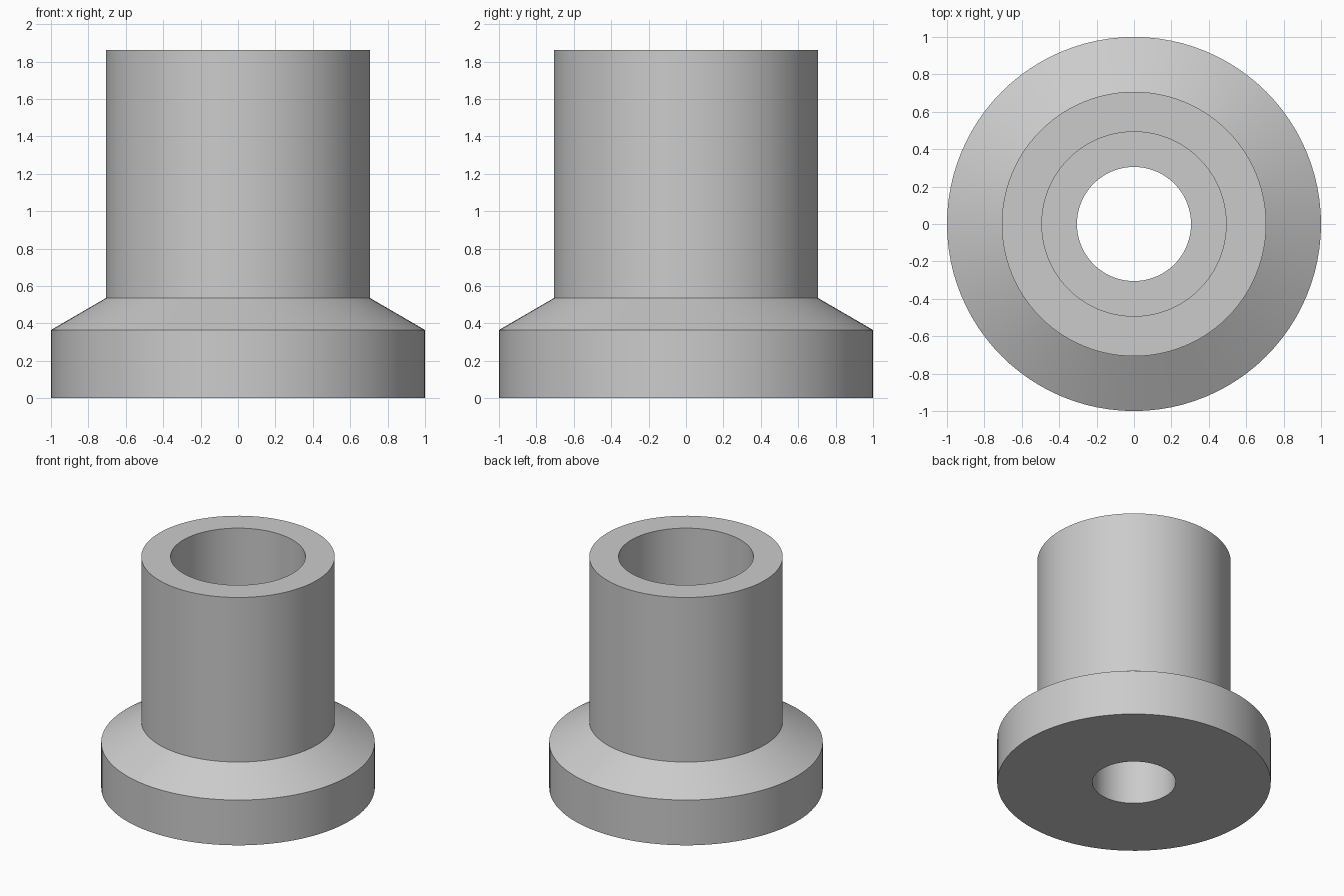
import bpy
import bmesh
import math

SEGMENTS = 96

cube = bpy.data.objects.get("Cube")
if cube:
    bpy.data.objects.remove(cube, do_unlink=True)

# Plain grey material
grey = bpy.data.materials.new("plain_grey")
grey.use_nodes = True
colour = (0.6, 0.6, 0.6, 1)
grey.diffuse_color = colour
grey.node_tree.nodes["Principled BSDF"].inputs["Base Color"].default_value = colour

# Closed wall section (radius, height): flange, cone, sleeve, counterbore, through hole
profile = [
    (0.305, 0), (1, 0), (1, 0.365), (0.707, 0.535),
    (0.707, 1.862), (0.493, 1.862), (0.493, 0.365), (0.305, 0.365),
]

# Revolve the section around z
bm = bmesh.new()
rings = []
for radius, height in profile:
    ring = []
    for i in range(SEGMENTS):
        a = math.tau * i / SEGMENTS
        ring.append(bm.verts.new((radius * math.cos(a), radius * math.sin(a), height)))
    rings.append(ring)
for lower, upper in zip(rings, rings[1:] + rings[:1]):
    for i in range(SEGMENTS):
        j = (i + 1) % SEGMENTS
        bm.faces.new((lower[i], lower[j], upper[j], upper[i]))
bmesh.ops.recalc_face_normals(bm, faces=bm.faces)

mesh = bpy.data.meshes.new("flanged_bushing")
bm.to_mesh(mesh)
bm.free()
mesh.materials.append(grey)
bushing = bpy.data.objects.new("flanged_bushing", mesh)
bpy.context.collection.objects.link(bushing)

# Smooth round walls with crisp rims
bpy.ops.object.select_all(action="DESELECT")
bushing.select_set(True)
bpy.context.view_layer.objects.active = bushing
bpy.ops.object.shade_smooth_by_angle(angle=math.radians(20))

******

[Task directions]:
Each line from the one containing "bpy.data.objects.remove(cube, do_unlink=True)" through the end of the entries, both included, is to be returned exactly, with no other lines.

[Answer to this exercise]:
    bpy.data.objects.remove(cube, do_unlink=True)

# Plain grey material
grey = bpy.data.materials.new("plain_grey")
grey.use_nodes = True
colour = (0.6, 0.6, 0.6, 1)
grey.diffuse_color = colour
grey.node_tree.nodes["Principled BSDF"].inputs["Base Color"].default_value = colour

# Closed wall section (radius, height): flange, cone, sleeve, counterbore, through hole
profile = [
    (0.305, 0), (1, 0), (1, 0.365), (0.707, 0.535),
    (0.707, 1.862), (0.493, 1.862), (0.493, 0.365), (0.305, 0.365),
]

# Revolve the section around z
bm = bmesh.new()
rings = []
for radius, height in profile:
    ring = []
    for i in range(SEGMENTS):
        a = math.tau * i / SEGMENTS
        ring.append(bm.verts.new((radius * math.cos(a), radius * math.sin(a), height)))
    rings.append(ring)
for lower, upper in zip(rings, rings[1:] + rings[:1]):
    for i in range(SEGMENTS):
        j = (i + 1) % SEGMENTS
        bm.faces.new((lower[i], lower[j], upper[j], upper[i]))
bmesh.ops.recalc_face_normals(bm, faces=bm.faces)

mesh = bpy.data.meshes.new("flanged_bushing")
bm.to_mesh(mesh)
bm.free()
mesh.materials.append(grey)
bushing = bpy.data.objects.new("flanged_bushing", mesh)
bpy.context.collection.objects.link(bushing)

# Smooth round walls with crisp rims
bpy.ops.object.select_all(action="DESELECT")
bushing.select_set(True)
bpy.context.view_layer.objects.active = bushing
bpy.ops.object.shade_smooth_by_angle(angle=math.radians(20))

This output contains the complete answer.